[Collected data]
Content starts

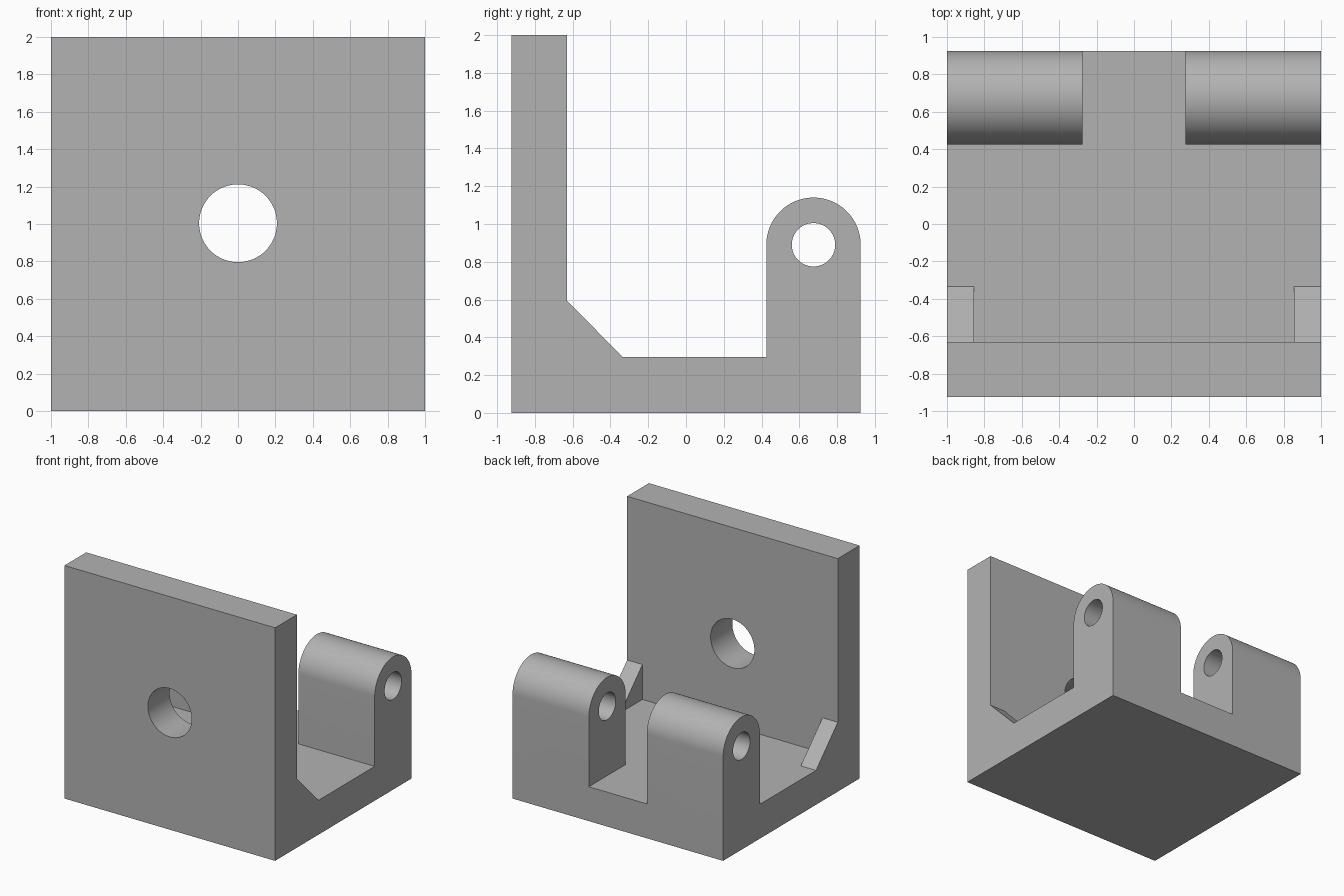
import bpy, bmesh, math
from mathutils import Vector, Matrix

if "Cube" in bpy.data.objects:
    bpy.data.objects.remove(bpy.data.objects["Cube"], do_unlink=True)

# Main dimensions
HALF_W, HALF_D = 1.0, 0.925
THICK, HEIGHT = 0.295, 2.0
LUG_R, LUG_Z = 0.25, 0.89
LUG_Y = HALF_D - LUG_R
PLATE_Y = -HALF_D + THICK          # inner face of the upright plate
GAP, RIB_X = 0.275, 0.855          # half gap between lugs, inner face of ribs

GREY = (0.45, 0.45, 0.45, 1)
metal = bpy.data.materials.new("plain grey")
metal.diffuse_color = GREY
metal.use_nodes = True
metal.node_tree.nodes["Principled BSDF"].inputs["Base Color"].default_value = GREY


def to_object(name, bm):
    bmesh.ops.recalc_face_normals(bm, faces=bm.faces)
    mesh = bpy.data.meshes.new(name)
    bm.to_mesh(mesh)
    bm.free()
    mesh.materials.append(metal)
    obj = bpy.data.objects.new(name, mesh)
    bpy.context.collection.objects.link(obj)
    return obj


def prism(name, outline, half_width):
    """Extrude a (y, z) outline along x, centred on x = 0."""
    bm = bmesh.new()
    face = bm.faces.new([bm.verts.new((-half_width, y, z)) for y, z in outline])
    geom = bmesh.ops.extrude_face_region(bm, geom=[face])["geom"]
    moved = [v for v in geom if isinstance(v, bmesh.types.BMVert)]
    bmesh.ops.translate(bm, verts=moved, vec=(2 * half_width, 0, 0))
    return to_object(name, bm)


def rod(name, centre, radius, length, axis):
    bm = bmesh.new()
    turn = Vector((0, 0, 1)).rotation_difference(Vector(axis)).to_matrix().to_4x4()
    bmesh.ops.create_cone(bm, cap_ends=True, segments=64, radius1=radius,
                          radius2=radius, depth=length,
                          matrix=Matrix.Translation(centre) @ turn)
    return to_object(name, bm)


def cut(target, cutter):
    cutter.hide_render = True
    mod = target.modifiers.new("cut", "BOOLEAN")
    mod.operation, mod.solver, mod.object = "DIFFERENCE", "EXACT", cutter
    bpy.ops.object.select_all(action="DESELECT")
    bpy.context.view_layer.objects.active = target
    target.select_set(True)
    bpy.ops.object.modifier_apply(modifier=mod.name)
    bpy.data.objects.remove(cutter, do_unlink=True)


# Full-width side profile: base, rounded lug, floor, sloped rib, upright plate
STEPS = 32
arc = [(LUG_Y + LUG_R * math.cos(math.pi * i / STEPS),
        LUG_Z + LUG_R * math.sin(math.pi * i / STEPS)) for i in range(STEPS + 1)]
profile = ([(-HALF_D, 0), (HALF_D, 0)] + arc +
           [(LUG_Y - LUG_R, THICK), (PLATE_Y + THICK, THICK),
            (PLATE_Y, 2 * THICK + 0.005), (PLATE_Y, HEIGHT), (-HALF_D, HEIGHT)])
bracket = prism("hinge_bracket", profile, HALF_W)

# Clear the middle, leaving a rib at each end of the inside corner
cut(bracket, prism("rib_cutter", [(PLATE_Y, THICK), (0, THICK), (0, 1), (PLATE_Y, 1)], RIB_X))

# Split the rear lug in two
cut(bracket, prism("lug_gap_cutter", [(0.2, THICK), (1.2, THICK), (1.2, 1.5), (0.2, 1.5)], GAP))

# Pin hole through both lugs and round hole through the plate
cut(bracket, rod("pin_hole_cutter", (0, LUG_Y, LUG_Z), 0.115, 3, (1, 0, 0)))
cut(bracket, rod("plate_hole_cutter", (0, -HALF_D, 1.004), 0.208, 1, (0, 1, 0)))

bpy.ops.object.shade_smooth_by_angle(angle=math.radians(30))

Content ends

→ **HOW TO COMPLETE THIS TASK**: All entries are to be duplicated exactly, with the pictures left out.

→ **TASK SOLUTION**:
import bpy, bmesh, math
from mathutils import Vector, Matrix

if "Cube" in bpy.data.objects:
    bpy.data.objects.remove(bpy.data.objects["Cube"], do_unlink=True)

# Main dimensions
HALF_W, HALF_D = 1.0, 0.925
THICK, HEIGHT = 0.295, 2.0
LUG_R, LUG_Z = 0.25, 0.89
LUG_Y = HALF_D - LUG_R
PLATE_Y = -HALF_D + THICK          # inner face of the upright plate
GAP, RIB_X = 0.275, 0.855          # half gap between lugs, inner face of ribs

GREY = (0.45, 0.45, 0.45, 1)
metal = bpy.data.materials.new("plain grey")
metal.diffuse_color = GREY
metal.use_nodes = True
metal.node_tree.nodes["Principled BSDF"].inputs["Base Color"].default_value = GREY


def to_object(name, bm):
    bmesh.ops.recalc_face_normals(bm, faces=bm.faces)
    mesh = bpy.data.meshes.new(name)
    bm.to_mesh(mesh)
    bm.free()
    mesh.materials.append(metal)
    obj = bpy.data.objects.new(name, mesh)
    bpy.context.collection.objects.link(obj)
    return obj


def prism(name, outline, half_width):
    """Extrude a (y, z) outline along x, centred on x = 0."""
    bm = bmesh.new()
    face = bm.faces.new([bm.verts.new((-half_width, y, z)) for y, z in outline])
    geom = bmesh.ops.extrude_face_region(bm, geom=[face])["geom"]
    moved = [v for v in geom if isinstance(v, bmesh.types.BMVert)]
    bmesh.ops.translate(bm, verts=moved, vec=(2 * half_width, 0, 0))
    return to_object(name, bm)


def rod(name, centre, radius, length, axis):
    bm = bmesh.new()
    turn = Vector((0, 0, 1)).rotation_difference(Vector(axis)).to_matrix().to_4x4()
    bmesh.ops.create_cone(bm, cap_ends=True, segments=64, radius1=radius,
                          radius2=radius, depth=length,
                          matrix=Matrix.Translation(centre) @ turn)
    return to_object(name, bm)


def cut(target, cutter):
    cutter.hide_render = True
    mod = target.modifiers.new("cut", "BOOLEAN")
    mod.operation, mod.solver, mod.object = "DIFFERENCE", "EXACT", cutter
    bpy.ops.object.select_all(action="DESELECT")
    bpy.context.view_layer.objects.active = target
    target.select_set(True)
    bpy.ops.object.modifier_apply(modifier=mod.name)
    bpy.data.objects.remove(cutter, do_unlink=True)


# Full-width side profile: base, rounded lug, floor, sloped rib, upright plate
STEPS = 32
arc = [(LUG_Y + LUG_R * math.cos(math.pi * i / STEPS),
        LUG_Z + LUG_R * math.sin(math.pi * i / STEPS)) for i in range(STEPS + 1)]
profile = ([(-HALF_D, 0), (HALF_D, 0)] + arc +
           [(LUG_Y - LUG_R, THICK), (PLATE_Y + THICK, THICK),
            (PLATE_Y, 2 * THICK + 0.005), (PLATE_Y, HEIGHT), (-HALF_D, HEIGHT)])
bracket = prism("hinge_bracket", profile, HALF_W)

# Clear the middle, leaving a rib at each end of the inside corner
cut(bracket, prism("rib_cutter", [(PLATE_Y, THICK), (0, THICK), (0, 1), (PLATE_Y, 1)], RIB_X))

# Split the rear lug in two
cut(bracket, prism("lug_gap_cutter", [(0.2, THICK), (1.2, THICK), (1.2, 1.5), (0.2, 1.5)], GAP))

# Pin hole through both lugs and round hole through the plate
cut(bracket, rod("pin_hole_cutter", (0, LUG_Y, LUG_Z), 0.115, 3, (1, 0, 0)))
cut(bracket, rod("plate_hole_cutter", (0, -HALF_D, 1.004), 0.208, 1, (0, 1, 0)))

bpy.ops.object.shade_smooth_by_angle(angle=math.radians(30))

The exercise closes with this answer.